The father of the Hawaiian pizza, Sam Panopoulos, has passed away at age 83. Panopoulos, whose name sounds similar to the signature ingredient of his invention, was a Greek man who immigrated to Canada in ’54 at age 20. Panopoulos owned and operated several Ontario eateries and came up with the idea of topping pizza pies with canned pineapple chunks some 55 years ago at his Chatham-based “Satellite Restaurant.”
Panopoulos commented in a 2015 interview that pizza sold poorly in the region. He considered the addition of pineapple just to see if it would catch on; after the initial reaction of disdain, something “happened” and everyone was on board with mixing sweet and sour tastes. Some cultural analysts believe that Panopoulos’ unique pizza offering gained a surge in interest due to the boom in interest in Hawaiian aesthetics that originated in the 1950s, resulting in heavy sales of tikis, coconuts and miniature hula dancers intended for auto dashboards.

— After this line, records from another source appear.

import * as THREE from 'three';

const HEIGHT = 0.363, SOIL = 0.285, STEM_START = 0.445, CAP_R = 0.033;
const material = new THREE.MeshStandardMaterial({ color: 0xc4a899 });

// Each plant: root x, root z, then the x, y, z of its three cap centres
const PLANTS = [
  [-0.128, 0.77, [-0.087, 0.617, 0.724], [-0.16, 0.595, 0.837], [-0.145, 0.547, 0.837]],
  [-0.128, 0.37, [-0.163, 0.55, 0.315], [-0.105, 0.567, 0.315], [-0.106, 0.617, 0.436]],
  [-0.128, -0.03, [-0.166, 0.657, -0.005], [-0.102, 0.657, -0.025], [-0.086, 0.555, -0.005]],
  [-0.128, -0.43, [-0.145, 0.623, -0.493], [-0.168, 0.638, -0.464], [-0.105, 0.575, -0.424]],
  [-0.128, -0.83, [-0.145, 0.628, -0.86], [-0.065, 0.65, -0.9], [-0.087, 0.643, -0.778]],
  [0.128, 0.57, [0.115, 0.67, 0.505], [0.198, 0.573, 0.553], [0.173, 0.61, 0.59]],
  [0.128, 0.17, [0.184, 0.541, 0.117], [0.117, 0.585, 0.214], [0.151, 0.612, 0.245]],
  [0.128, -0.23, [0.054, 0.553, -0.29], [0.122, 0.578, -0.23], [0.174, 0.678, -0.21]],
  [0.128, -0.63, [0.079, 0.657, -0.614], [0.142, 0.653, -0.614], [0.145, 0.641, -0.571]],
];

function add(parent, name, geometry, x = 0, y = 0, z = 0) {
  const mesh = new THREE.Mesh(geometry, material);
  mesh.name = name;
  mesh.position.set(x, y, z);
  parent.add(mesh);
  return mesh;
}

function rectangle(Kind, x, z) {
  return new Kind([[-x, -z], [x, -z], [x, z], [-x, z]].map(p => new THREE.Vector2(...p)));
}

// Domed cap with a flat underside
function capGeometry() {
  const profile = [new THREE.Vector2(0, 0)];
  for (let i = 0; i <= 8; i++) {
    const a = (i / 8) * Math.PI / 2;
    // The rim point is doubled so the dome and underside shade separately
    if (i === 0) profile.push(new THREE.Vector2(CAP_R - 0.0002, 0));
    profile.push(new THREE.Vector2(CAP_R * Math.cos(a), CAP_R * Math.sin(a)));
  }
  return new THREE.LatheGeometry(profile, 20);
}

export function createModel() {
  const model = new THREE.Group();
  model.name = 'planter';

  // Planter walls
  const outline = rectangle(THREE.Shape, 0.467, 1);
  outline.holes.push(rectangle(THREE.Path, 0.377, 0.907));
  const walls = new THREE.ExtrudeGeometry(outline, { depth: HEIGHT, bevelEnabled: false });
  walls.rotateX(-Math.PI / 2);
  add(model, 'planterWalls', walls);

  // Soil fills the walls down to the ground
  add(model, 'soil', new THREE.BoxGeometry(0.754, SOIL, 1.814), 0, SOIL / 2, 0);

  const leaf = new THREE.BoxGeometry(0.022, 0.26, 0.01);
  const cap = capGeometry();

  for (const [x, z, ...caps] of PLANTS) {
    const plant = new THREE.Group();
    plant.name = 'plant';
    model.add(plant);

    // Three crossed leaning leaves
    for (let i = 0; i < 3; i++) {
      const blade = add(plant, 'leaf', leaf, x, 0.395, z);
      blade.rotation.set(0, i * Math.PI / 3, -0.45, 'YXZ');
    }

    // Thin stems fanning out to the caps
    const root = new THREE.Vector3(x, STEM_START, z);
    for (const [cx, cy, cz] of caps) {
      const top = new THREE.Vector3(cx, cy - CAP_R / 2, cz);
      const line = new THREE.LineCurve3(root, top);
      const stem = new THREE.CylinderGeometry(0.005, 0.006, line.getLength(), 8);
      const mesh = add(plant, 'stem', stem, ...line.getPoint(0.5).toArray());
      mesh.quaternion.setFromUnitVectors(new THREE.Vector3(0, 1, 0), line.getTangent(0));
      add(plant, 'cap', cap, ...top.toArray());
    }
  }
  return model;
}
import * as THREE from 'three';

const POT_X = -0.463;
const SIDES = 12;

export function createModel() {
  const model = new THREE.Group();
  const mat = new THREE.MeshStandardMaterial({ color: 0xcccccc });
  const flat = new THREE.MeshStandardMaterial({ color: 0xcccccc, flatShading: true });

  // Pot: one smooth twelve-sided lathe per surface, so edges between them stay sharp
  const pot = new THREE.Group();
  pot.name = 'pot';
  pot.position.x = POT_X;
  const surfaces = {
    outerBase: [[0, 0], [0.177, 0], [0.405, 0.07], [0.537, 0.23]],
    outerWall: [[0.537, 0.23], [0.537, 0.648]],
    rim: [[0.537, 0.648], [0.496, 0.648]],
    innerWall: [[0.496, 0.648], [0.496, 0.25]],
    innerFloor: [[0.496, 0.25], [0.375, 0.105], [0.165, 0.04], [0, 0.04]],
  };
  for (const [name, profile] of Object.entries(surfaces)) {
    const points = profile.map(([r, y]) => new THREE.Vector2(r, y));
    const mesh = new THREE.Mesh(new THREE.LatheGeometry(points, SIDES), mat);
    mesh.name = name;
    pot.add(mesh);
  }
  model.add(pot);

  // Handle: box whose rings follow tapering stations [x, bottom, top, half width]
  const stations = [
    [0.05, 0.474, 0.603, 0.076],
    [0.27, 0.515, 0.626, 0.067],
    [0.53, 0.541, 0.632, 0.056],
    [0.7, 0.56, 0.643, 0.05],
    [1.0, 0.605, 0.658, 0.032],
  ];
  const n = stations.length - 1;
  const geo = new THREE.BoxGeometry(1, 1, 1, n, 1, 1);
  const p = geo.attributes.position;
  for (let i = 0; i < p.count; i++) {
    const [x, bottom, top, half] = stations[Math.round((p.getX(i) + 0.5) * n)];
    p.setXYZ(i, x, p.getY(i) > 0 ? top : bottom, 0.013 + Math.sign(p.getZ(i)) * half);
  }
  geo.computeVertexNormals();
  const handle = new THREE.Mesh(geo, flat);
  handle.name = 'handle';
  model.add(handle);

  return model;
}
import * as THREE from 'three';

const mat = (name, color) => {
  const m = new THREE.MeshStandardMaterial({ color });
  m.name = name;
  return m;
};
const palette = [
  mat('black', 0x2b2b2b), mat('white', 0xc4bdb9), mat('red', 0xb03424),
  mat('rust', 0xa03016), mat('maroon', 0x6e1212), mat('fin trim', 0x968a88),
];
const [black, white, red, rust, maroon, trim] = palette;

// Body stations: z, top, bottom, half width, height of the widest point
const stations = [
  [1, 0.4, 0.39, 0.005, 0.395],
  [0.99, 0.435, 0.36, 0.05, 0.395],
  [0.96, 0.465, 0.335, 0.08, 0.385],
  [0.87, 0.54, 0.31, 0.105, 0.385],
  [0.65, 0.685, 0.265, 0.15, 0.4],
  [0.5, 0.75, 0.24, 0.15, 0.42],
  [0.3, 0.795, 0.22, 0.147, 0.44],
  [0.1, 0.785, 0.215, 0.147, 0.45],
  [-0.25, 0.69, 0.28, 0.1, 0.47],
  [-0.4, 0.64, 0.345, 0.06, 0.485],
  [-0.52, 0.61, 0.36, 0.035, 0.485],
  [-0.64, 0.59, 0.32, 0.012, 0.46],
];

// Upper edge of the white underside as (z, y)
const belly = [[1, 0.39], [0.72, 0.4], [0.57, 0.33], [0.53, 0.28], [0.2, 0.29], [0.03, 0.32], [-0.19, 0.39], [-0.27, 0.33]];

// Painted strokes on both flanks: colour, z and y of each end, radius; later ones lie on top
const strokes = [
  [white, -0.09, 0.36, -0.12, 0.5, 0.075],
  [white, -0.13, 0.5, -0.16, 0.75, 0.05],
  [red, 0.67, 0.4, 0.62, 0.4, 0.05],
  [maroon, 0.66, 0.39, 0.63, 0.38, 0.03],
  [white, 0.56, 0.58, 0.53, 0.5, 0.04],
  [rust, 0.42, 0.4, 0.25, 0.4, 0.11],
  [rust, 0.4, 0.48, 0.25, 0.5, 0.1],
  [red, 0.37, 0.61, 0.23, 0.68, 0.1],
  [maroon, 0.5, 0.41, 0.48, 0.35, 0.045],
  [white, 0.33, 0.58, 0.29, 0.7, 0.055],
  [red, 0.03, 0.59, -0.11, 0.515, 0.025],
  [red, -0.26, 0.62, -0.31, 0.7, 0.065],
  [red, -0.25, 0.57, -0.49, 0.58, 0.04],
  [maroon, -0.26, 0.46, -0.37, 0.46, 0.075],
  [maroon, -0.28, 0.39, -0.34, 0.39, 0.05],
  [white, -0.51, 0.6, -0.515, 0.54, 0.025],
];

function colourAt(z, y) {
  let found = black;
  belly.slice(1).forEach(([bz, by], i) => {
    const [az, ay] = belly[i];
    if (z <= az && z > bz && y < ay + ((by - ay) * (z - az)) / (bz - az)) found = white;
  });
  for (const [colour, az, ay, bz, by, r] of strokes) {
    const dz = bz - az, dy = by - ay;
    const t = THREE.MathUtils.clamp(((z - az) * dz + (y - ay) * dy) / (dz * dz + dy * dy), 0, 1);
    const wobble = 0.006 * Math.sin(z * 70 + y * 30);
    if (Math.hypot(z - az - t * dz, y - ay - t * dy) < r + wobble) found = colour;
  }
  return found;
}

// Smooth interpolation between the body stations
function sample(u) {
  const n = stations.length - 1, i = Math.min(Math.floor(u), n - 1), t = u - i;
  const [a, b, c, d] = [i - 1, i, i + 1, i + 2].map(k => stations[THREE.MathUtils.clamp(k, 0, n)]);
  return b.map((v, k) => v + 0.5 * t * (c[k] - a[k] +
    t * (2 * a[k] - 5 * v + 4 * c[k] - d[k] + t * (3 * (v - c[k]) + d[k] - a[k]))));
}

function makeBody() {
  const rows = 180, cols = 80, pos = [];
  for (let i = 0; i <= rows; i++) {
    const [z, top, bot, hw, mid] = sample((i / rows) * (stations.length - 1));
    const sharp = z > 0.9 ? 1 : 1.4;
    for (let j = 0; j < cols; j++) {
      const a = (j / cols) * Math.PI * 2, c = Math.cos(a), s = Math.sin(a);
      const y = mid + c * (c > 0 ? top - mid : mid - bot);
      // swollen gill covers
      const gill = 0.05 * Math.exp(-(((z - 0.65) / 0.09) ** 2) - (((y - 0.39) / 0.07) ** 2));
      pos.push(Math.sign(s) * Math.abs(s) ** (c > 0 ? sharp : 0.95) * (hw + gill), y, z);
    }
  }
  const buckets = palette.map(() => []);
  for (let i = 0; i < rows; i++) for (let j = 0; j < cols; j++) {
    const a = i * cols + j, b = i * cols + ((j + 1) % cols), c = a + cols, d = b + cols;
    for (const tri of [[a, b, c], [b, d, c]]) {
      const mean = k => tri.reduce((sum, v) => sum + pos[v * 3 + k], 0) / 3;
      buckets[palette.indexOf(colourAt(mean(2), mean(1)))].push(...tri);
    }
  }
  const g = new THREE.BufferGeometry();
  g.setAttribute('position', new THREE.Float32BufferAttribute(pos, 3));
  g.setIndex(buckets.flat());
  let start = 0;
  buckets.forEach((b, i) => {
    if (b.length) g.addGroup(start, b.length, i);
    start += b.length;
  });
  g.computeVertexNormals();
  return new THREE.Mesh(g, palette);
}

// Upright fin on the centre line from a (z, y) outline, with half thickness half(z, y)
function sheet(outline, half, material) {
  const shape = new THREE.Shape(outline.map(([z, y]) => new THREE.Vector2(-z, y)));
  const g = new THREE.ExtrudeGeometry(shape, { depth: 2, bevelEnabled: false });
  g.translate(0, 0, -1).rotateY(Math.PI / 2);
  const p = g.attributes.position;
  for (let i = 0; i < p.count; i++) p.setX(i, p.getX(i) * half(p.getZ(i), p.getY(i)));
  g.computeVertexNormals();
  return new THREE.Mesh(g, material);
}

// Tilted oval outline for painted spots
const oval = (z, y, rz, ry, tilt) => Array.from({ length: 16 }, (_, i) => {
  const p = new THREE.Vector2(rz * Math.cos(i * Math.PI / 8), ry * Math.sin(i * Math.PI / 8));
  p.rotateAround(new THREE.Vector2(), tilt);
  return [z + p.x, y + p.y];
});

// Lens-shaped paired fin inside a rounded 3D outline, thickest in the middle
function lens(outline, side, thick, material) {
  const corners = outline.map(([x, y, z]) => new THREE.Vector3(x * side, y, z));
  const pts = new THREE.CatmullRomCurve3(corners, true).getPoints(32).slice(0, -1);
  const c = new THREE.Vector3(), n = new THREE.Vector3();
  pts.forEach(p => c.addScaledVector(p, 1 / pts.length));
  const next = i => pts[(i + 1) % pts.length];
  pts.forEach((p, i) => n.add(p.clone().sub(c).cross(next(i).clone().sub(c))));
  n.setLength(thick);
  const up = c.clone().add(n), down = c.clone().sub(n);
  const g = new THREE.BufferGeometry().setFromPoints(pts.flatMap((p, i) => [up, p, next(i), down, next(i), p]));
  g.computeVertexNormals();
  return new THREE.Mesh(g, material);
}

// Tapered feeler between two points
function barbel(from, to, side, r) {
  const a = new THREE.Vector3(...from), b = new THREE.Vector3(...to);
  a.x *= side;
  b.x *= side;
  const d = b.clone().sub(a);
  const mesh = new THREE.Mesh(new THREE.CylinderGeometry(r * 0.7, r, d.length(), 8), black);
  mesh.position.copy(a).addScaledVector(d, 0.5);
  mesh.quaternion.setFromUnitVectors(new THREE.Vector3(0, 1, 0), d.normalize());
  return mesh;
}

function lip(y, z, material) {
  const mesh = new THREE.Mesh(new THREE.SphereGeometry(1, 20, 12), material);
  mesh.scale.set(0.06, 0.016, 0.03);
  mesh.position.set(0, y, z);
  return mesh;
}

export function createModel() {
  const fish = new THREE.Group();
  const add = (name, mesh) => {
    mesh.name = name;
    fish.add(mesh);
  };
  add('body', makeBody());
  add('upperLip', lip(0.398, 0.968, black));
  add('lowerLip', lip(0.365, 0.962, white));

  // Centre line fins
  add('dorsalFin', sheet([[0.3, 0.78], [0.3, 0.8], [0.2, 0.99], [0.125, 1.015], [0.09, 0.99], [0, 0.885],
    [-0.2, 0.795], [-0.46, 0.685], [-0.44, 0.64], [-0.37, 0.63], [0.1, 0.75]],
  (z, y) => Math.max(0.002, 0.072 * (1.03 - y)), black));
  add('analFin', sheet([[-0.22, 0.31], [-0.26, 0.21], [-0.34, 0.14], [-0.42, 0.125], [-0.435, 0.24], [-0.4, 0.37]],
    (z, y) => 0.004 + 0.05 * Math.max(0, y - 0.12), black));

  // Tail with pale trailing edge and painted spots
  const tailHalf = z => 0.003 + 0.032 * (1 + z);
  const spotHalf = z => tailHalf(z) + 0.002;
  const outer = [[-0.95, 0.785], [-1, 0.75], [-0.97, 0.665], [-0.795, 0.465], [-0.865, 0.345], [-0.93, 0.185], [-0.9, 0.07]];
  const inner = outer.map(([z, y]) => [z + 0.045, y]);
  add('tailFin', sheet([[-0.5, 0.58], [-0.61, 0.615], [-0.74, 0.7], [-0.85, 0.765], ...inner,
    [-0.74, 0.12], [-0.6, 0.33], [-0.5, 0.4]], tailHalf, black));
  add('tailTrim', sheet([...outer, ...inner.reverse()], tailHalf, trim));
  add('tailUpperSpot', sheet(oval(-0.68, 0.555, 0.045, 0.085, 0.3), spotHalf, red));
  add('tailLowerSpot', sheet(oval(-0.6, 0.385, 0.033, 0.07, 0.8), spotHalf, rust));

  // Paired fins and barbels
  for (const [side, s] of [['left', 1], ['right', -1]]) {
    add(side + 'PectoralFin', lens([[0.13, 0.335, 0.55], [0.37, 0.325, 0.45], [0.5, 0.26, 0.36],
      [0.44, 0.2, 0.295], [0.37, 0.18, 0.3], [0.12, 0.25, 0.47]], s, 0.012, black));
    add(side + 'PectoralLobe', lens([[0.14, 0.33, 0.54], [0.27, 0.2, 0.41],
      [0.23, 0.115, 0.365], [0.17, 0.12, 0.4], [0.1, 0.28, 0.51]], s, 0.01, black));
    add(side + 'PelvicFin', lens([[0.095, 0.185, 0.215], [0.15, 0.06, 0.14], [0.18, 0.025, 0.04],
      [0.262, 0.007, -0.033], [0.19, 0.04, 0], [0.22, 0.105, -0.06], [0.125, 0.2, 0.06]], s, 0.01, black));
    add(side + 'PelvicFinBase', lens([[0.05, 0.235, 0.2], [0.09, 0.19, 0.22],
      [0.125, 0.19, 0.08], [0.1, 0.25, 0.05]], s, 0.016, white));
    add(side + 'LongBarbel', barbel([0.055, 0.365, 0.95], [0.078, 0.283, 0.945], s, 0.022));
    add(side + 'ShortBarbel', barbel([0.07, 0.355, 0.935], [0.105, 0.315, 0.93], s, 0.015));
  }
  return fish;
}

Disdain for Panopoulos’ culinary curiosity earned him a recent amount of social presence after Guðni Thorlacius Jóhannesson, the president of Iceland, joked that he would do everything in his power to ban pineapples from being added on top of pizza. Panopoulos replied to Jóhannesson’s disgust with indifference, saying that Jóhannesson could do whatever he wanted and adding that Panopoulos felt the addition of pineapples added a refreshing tweak to the taste of pizza.
Some interesting facts surrounding Panopoulos’s contribution to debates regarding culinary tastes include:
- The “Hawaiian” aspect of the pizza’s name specifically came from the brand of canned pineapples Panopoulos initially topped his pizzas with.
- Canadian Prime Minister Justin Pierre James Trudeau is a huge fan of pineapples on pizza.
- Some older Germans feel that the Hawaiian pizza rubs closely against a sandwich, popular in the ‘50s, which consisted of pineapples, ham and cheese.
- Celebrity chef Gordon Ramsay has nothing but contempt for the idea of adding pineapples to pizza.